■ **YOUR OBJECTIVE**: For each line below that contains the word "cell", make a copy.

-- INFORMATION follows --

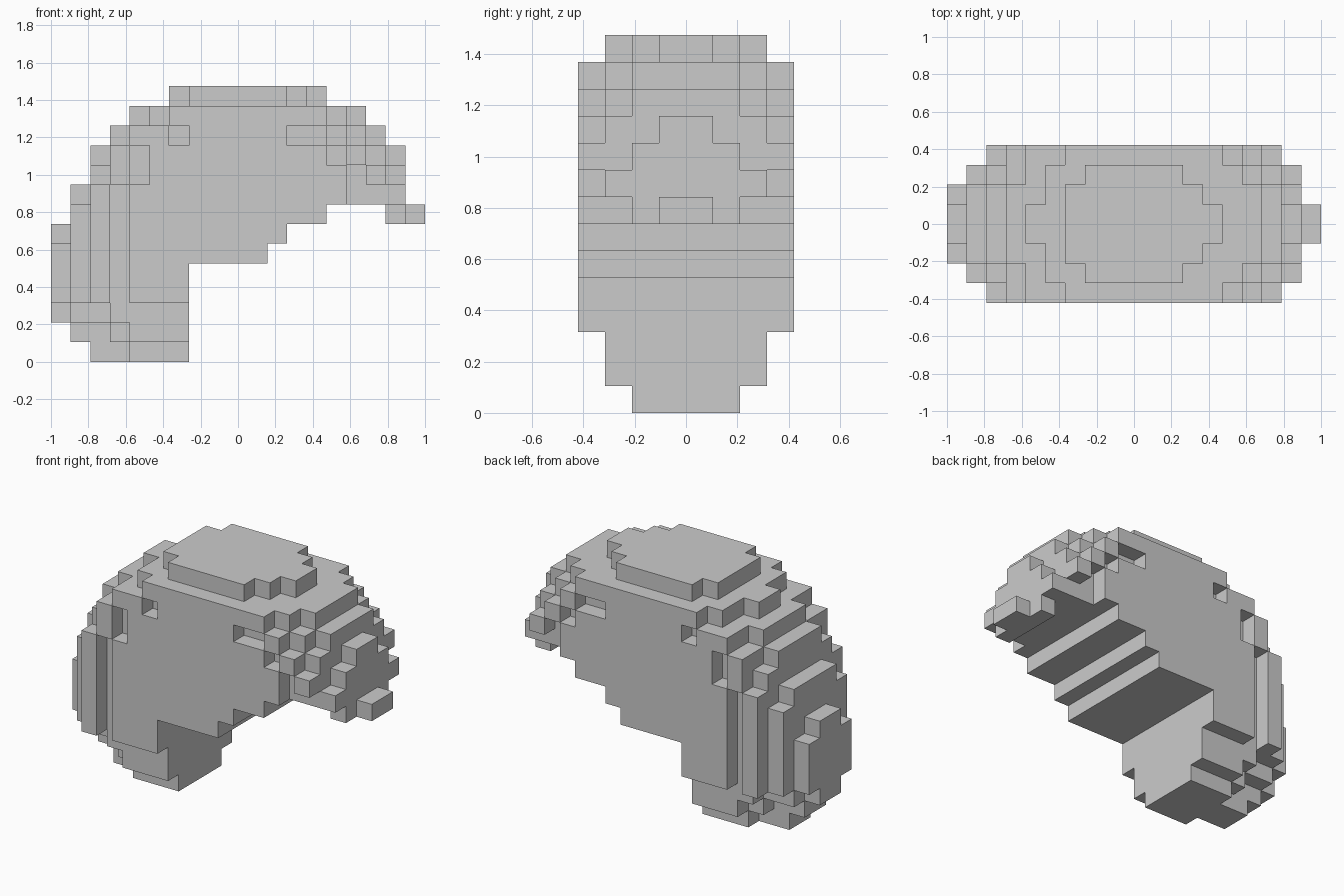
import bpy, bmesh, math
from mathutils import Vector

if "Cube" in bpy.data.objects:
    bpy.data.objects.remove(bpy.data.objects["Cube"])

U = 2 / 19            # one block
NX, NY, NZ = 19, 4, 14

# Each region: (half width in blocks, x start, x end, z start, z end); later ones override
BODY = [(4, 4, 7, 3, 12), (4, 6, 7, 12, 13), (4, 7, 11, 5, 13), (4, 11, 12, 6, 13),
        (4, 12, 14, 7, 13), (4, 14, 15, 8, 10)]
NOTCHES = [(3, 4, 5, 9, 11), (3, 6, 7, 11, 12), (3, 12, 14, 11, 12), (3, 14, 15, 10, 11)]
TOP = [(1, 4, 5, 12, 13), (3, 5, 6, 12, 13), (2, 6, 7, 13, 14), (3, 7, 12, 13, 14),
       (2, 12, 13, 13, 14), (1, 13, 14, 13, 14)]
BACK = [(3, 3, 4, 2, 9), (4, 3, 4, 9, 11), (2, 3, 4, 11, 12),
        (4, 2, 3, 3, 9), (3, 2, 3, 9, 10), (2, 2, 3, 10, 11),
        (2, 1, 3, 2, 3), (3, 1, 2, 3, 8), (2, 1, 2, 8, 9),
        (1, 0, 1, 2, 7), (2, 0, 1, 3, 6)]
FOOT = [(2, 4, 7, 0, 1), (3, 4, 7, 1, 3), (1, 2, 4, 0, 1), (1, 1, 3, 1, 2), (2, 3, 4, 1, 2)]
FRONT = [(4, 14, 15, 11, 12), (3, 14, 15, 12, 13),
         (3, 15, 16, 8, 12), (4, 15, 16, 10, 11), (2, 15, 16, 12, 13),
         (3, 16, 17, 8, 11), (4, 16, 17, 9, 10), (2, 16, 17, 11, 12),
         (3, 17, 18, 8, 9), (2, 17, 18, 9, 10), (1, 17, 18, 10, 11)]
TIP = [(2, 17, 18, 7, 8), (1, 18, 19, 7, 8)]

# Paint the half widths, then fill blocks mirrored about y = 0
width = {}
for part in (BODY, NOTCHES, TOP, BACK, FOOT, FRONT, TIP):
    for w, x0, x1, z0, z1 in part:
        for x in range(x0, x1):
            for z in range(z0, z1):
                width[x, z] = w
solid = {(x, y, z) for (x, z), w in width.items() for y in range(-w, w)}

# Skin: only the block faces that touch air
bm = bmesh.new()
verts = {}


def corner(p):
    if p not in verts:
        verts[p] = bm.verts.new(((p[0] - NX / 2) * U, p[1] * U, p[2] * U))
    return verts[p]


for cell in sorted(solid):
    for axis in range(3):
        for side in (0, 1):
            near = list(cell)
            near[axis] += 2 * side - 1
            if tuple(near) in solid:
                continue
            a, b = (axis + 1) % 3, (axis + 2) % 3
            loop = []
            for da, db in ((0, 0), (1, 0), (1, 1), (0, 1)):
                p = list(cell)
                p[axis] += side
                p[a] += da
                p[b] += db
                loop.append(corner(tuple(p)))
            bm.faces.new(loop if side else loop[::-1])

# Merge coplanar block faces into clean flat faces
bmesh.ops.dissolve_limit(bm, angle_limit=math.radians(1), verts=bm.verts[:], edges=bm.edges[:])

mesh = bpy.data.meshes.new("blocky_curved_body")
bm.to_mesh(mesh)
bm.free()
obj = bpy.data.objects.new("blocky_curved_body", mesh)
bpy.context.collection.objects.link(obj)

-- INFORMATION concluded --

■ **OUTPUT OF THE EXERCISE**:
for cell in sorted(solid):
            near = list(cell)
                p = list(cell)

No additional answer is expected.